**PROBLEM STATEMENT**
Leave out the pictures and repeat the data exactly.

**DATA RECORDS**
+++

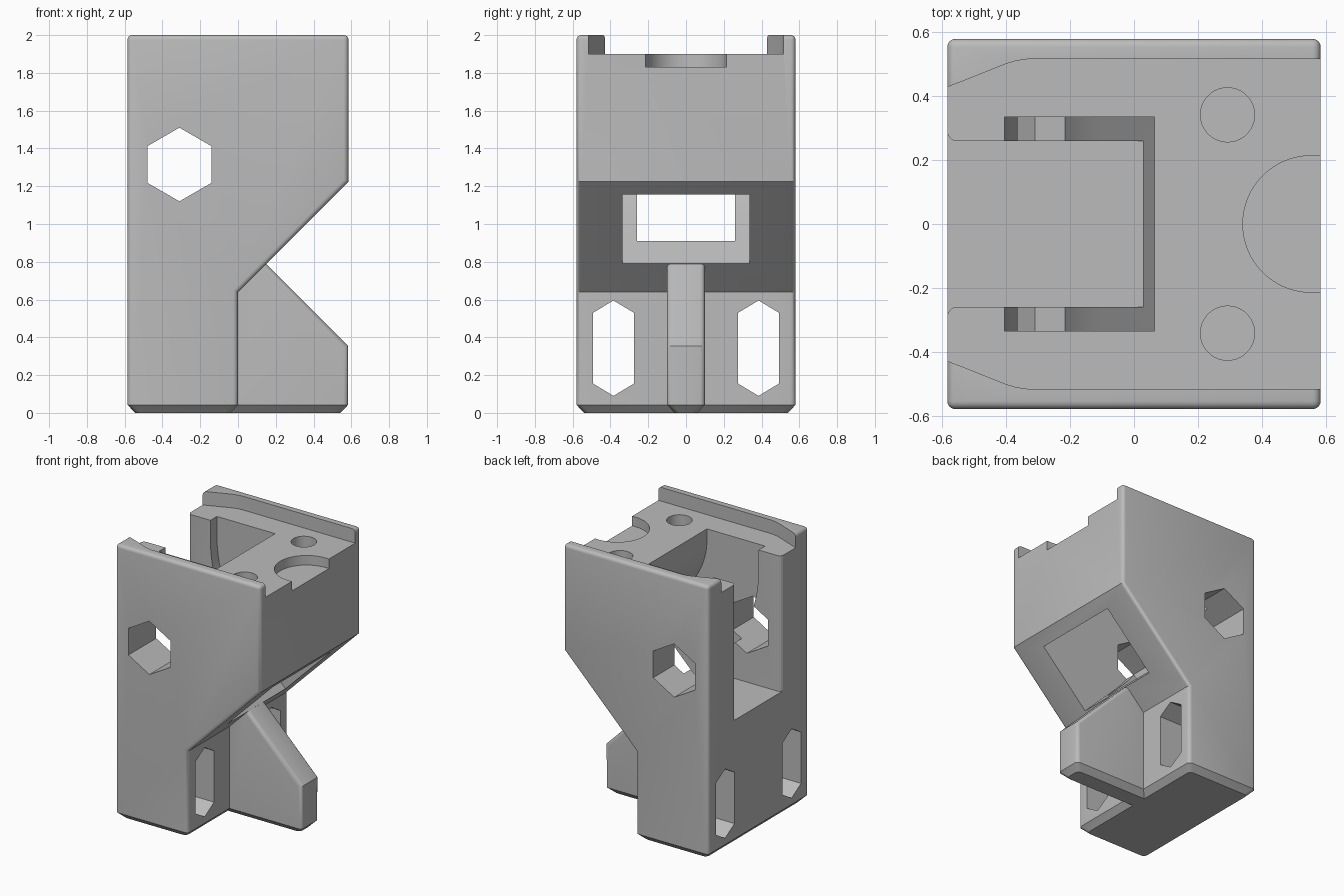
import bpy, bmesh, math
from mathutils import Vector

if "Cube" in bpy.data.objects:
    bpy.data.objects.remove(bpy.data.objects["Cube"])

grey = bpy.data.materials.new("light_grey")
grey.diffuse_color = (0.5, 0.5, 0.5, 1)
grey.use_nodes = True
grey.node_tree.nodes["Principled BSDF"].inputs["Base Color"].default_value = grey.diffuse_color


def prism(name, pts, axis, lo, hi, half_width=None):
    """Extrude a 2D outline along an axis; half_width adds chamfered foot and rounded edges."""
    place = {'x': lambda u, v, t: (t, u, v),
             'y': lambda u, v, t: (u, t, v),
             'z': lambda u, v, t: (u, v, t)}[axis]
    bm = bmesh.new()
    face = bm.faces.new([bm.verts.new(place(u, v, lo)) for u, v in pts])
    ext = bmesh.ops.extrude_face_region(bm, geom=[face])
    move = Vector(place(0, 0, hi - lo))
    for v in ext['geom']:
        if isinstance(v, bmesh.types.BMVert):
            v.co += move
    bmesh.ops.recalc_face_normals(bm, faces=bm.faces[:])
    if half_width:
        foot = [e for e in bm.edges if all(abs(v.co.z) < 1e-5 for v in e.verts)]
        bmesh.ops.bevel(bm, geom=foot, offset=0.04, segments=1, affect='EDGES', profile=0.5)
        rounded = []
        for e in bm.edges:
            z = sum(v.co.z for v in e.verts) / 2
            side = all(abs(abs(v.co.y) - half_width) < 1e-4 for v in e.verts)
            same = e.verts[0].co.y * e.verts[1].co.y > 0
            if 0.005 < z < 0.035 or (z > 0.05 and side and same) or z > 1.99:
                rounded.append(e)
        bmesh.ops.bevel(bm, geom=rounded, offset=0.025, segments=4, affect='EDGES', profile=0.5)
    me = bpy.data.meshes.new(name)
    bm.to_mesh(me)
    bm.free()
    me.materials.append(grey)
    ob = bpy.data.objects.new(name, me)
    bpy.context.collection.objects.link(ob)
    return ob


def combine(target, tool, op='DIFFERENCE'):
    bpy.context.view_layer.objects.active = target
    mod = target.modifiers.new("combine", 'BOOLEAN')
    mod.operation, mod.solver, mod.object = op, 'EXACT', tool
    bpy.ops.object.modifier_apply(modifier=mod.name)
    bpy.data.objects.remove(tool)


def arc(cx, cy, r, a0, a1, n):
    return [(cx + r * math.cos(math.radians(a0 + (a1 - a0) * i / n)),
             cy + r * math.sin(math.radians(a0 + (a1 - a0) * i / n))) for i in range(n + 1)]


def mirrored(half):
    return half + [(x, -y) for x, y in reversed(half)]


# Main block with sloping underside
body = prism("bracket_body", [(-0.585, 0), (0, 0), (0, 0.64), (0.585, 1.225),
                              (0.585, 2), (-0.585, 2)], 'y', -0.58, 0.58, 0.58)

# Central support fin
fin = prism("support_fin", [(-0.2, 0), (0.583, 0), (0.583, 0.355), (0.05, 0.888),
                            (-0.2, 0.6)], 'y', -0.1, 0.1, 0.1)
combine(body, fin, 'UNION')

# Channel along the top, narrowing at the left end
combine(body, prism("channel", mirrored([(-0.7, 0.383), (-0.40, 0.502), (-0.37, 0.511),
                                         (-0.33, 0.517), (0.7, 0.517)]), 'z', 1.9, 2.2))

# Curved chute from the top to the sloping underside
chute = [(-0.405, 2.2)] + arc(0.595, 1.759, 1.0, 180, 225, 16) + [(0.35, 0.59), (0.715, 0.955)]
chute += arc(0.595, 1.8245, 0.53, 225, 180, 16) + [(0.065, 2.2)]
combine(body, prism("chute", chute, 'y', -0.335, 0.335))

# Slot open to the left face, with rounded mouth
combine(body, prism("slot", mirrored([(0.035, 0.26), (-0.555, 0.26), (-0.567, 0.2625),
                                      (-0.577, 0.27), (-0.585, 0.285), (-0.7, 0.285)]),
                    'z', 0.91, 2.2))

# Hexagonal cross hole
combine(body, prism("cross_hole", arc(-0.31, 1.315, 0.195, 90, 390, 5), 'y', -0.8, 0.8))

# Round recess on the right edge of the top
combine(body, prism("edge_recess", arc(0.555, 0, 0.214, 90, 270, 32) + [(0.7, -0.214), (0.7, 0.214)],
                    'z', 1.83, 2.2))

for s in (-1, 1):
    # Round blind holes in the top
    combine(body, prism("top_hole", arc(0.293, 0.342 * s, 0.085, 0, 350, 35), 'z', 1.7, 2.2))
    # Tall six-sided holes through the foot
    y = 0.384 * s
    combine(body, prism("foot_hole", [(y, 0.09), (y + 0.108, 0.155), (y + 0.108, 0.53),
                                      (y, 0.595), (y - 0.108, 0.53), (y - 0.108, 0.155)],
                        'x', -0.8, 0.8))

body.select_set(True)
bpy.context.view_layer.objects.active = body
bpy.ops.object.shade_smooth_by_angle(angle=math.radians(25))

+++

**EXERCISE OUTPUT**
import bpy, bmesh, math
from mathutils import Vector

if "Cube" in bpy.data.objects:
    bpy.data.objects.remove(bpy.data.objects["Cube"])

grey = bpy.data.materials.new("light_grey")
grey.diffuse_color = (0.5, 0.5, 0.5, 1)
grey.use_nodes = True
grey.node_tree.nodes["Principled BSDF"].inputs["Base Color"].default_value = grey.diffuse_color


def prism(name, pts, axis, lo, hi, half_width=None):
    """Extrude a 2D outline along an axis; half_width adds chamfered foot and rounded edges."""
    place = {'x': lambda u, v, t: (t, u, v),
             'y': lambda u, v, t: (u, t, v),
             'z': lambda u, v, t: (u, v, t)}[axis]
    bm = bmesh.new()
    face = bm.faces.new([bm.verts.new(place(u, v, lo)) for u, v in pts])
    ext = bmesh.ops.extrude_face_region(bm, geom=[face])
    move = Vector(place(0, 0, hi - lo))
    for v in ext['geom']:
        if isinstance(v, bmesh.types.BMVert):
            v.co += move
    bmesh.ops.recalc_face_normals(bm, faces=bm.faces[:])
    if half_width:
        foot = [e for e in bm.edges if all(abs(v.co.z) < 1e-5 for v in e.verts)]
        bmesh.ops.bevel(bm, geom=foot, offset=0.04, segments=1, affect='EDGES', profile=0.5)
        rounded = []
        for e in bm.edges:
            z = sum(v.co.z for v in e.verts) / 2
            side = all(abs(abs(v.co.y) - half_width) < 1e-4 for v in e.verts)
            same = e.verts[0].co.y * e.verts[1].co.y > 0
            if 0.005 < z < 0.035 or (z > 0.05 and side and same) or z > 1.99:
                rounded.append(e)
        bmesh.ops.bevel(bm, geom=rounded, offset=0.025, segments=4, affect='EDGES', profile=0.5)
    me = bpy.data.meshes.new(name)
    bm.to_mesh(me)
    bm.free()
    me.materials.append(grey)
    ob = bpy.data.objects.new(name, me)
    bpy.context.collection.objects.link(ob)
    return ob


def combine(target, tool, op='DIFFERENCE'):
    bpy.context.view_layer.objects.active = target
    mod = target.modifiers.new("combine", 'BOOLEAN')
    mod.operation, mod.solver, mod.object = op, 'EXACT', tool
    bpy.ops.object.modifier_apply(modifier=mod.name)
    bpy.data.objects.remove(tool)


def arc(cx, cy, r, a0, a1, n):
    return [(cx + r * math.cos(math.radians(a0 + (a1 - a0) * i / n)),
             cy + r * math.sin(math.radians(a0 + (a1 - a0) * i / n))) for i in range(n + 1)]


def mirrored(half):
    return half + [(x, -y) for x, y in reversed(half)]


# Main block with sloping underside
body = prism("bracket_body", [(-0.585, 0), (0, 0), (0, 0.64), (0.585, 1.225),
                              (0.585, 2), (-0.585, 2)], 'y', -0.58, 0.58, 0.58)

# Central support fin
fin = prism("support_fin", [(-0.2, 0), (0.583, 0), (0.583, 0.355), (0.05, 0.888),
                            (-0.2, 0.6)], 'y', -0.1, 0.1, 0.1)
combine(body, fin, 'UNION')

# Channel along the top, narrowing at the left end
combine(body, prism("channel", mirrored([(-0.7, 0.383), (-0.40, 0.502), (-0.37, 0.511),
                                         (-0.33, 0.517), (0.7, 0.517)]), 'z', 1.9, 2.2))

# Curved chute from the top to the sloping underside
chute = [(-0.405, 2.2)] + arc(0.595, 1.759, 1.0, 180, 225, 16) + [(0.35, 0.59), (0.715, 0.955)]
chute += arc(0.595, 1.8245, 0.53, 225, 180, 16) + [(0.065, 2.2)]
combine(body, prism("chute", chute, 'y', -0.335, 0.335))

# Slot open to the left face, with rounded mouth
combine(body, prism("slot", mirrored([(0.035, 0.26), (-0.555, 0.26), (-0.567, 0.2625),
                                      (-0.577, 0.27), (-0.585, 0.285), (-0.7, 0.285)]),
                    'z', 0.91, 2.2))

# Hexagonal cross hole
combine(body, prism("cross_hole", arc(-0.31, 1.315, 0.195, 90, 390, 5), 'y', -0.8, 0.8))

# Round recess on the right edge of the top
combine(body, prism("edge_recess", arc(0.555, 0, 0.214, 90, 270, 32) + [(0.7, -0.214), (0.7, 0.214)],
                    'z', 1.83, 2.2))

for s in (-1, 1):
    # Round blind holes in the top
    combine(body, prism("top_hole", arc(0.293, 0.342 * s, 0.085, 0, 350, 35), 'z', 1.7, 2.2))
    # Tall six-sided holes through the foot
    y = 0.384 * s
    combine(body, prism("foot_hole", [(y, 0.09), (y + 0.108, 0.155), (y + 0.108, 0.53),
                                      (y, 0.595), (y - 0.108, 0.53), (y - 0.108, 0.155)],
                        'x', -0.8, 0.8))

body.select_set(True)
bpy.context.view_layer.objects.active = body
bpy.ops.object.shade_smooth_by_angle(angle=math.radians(25))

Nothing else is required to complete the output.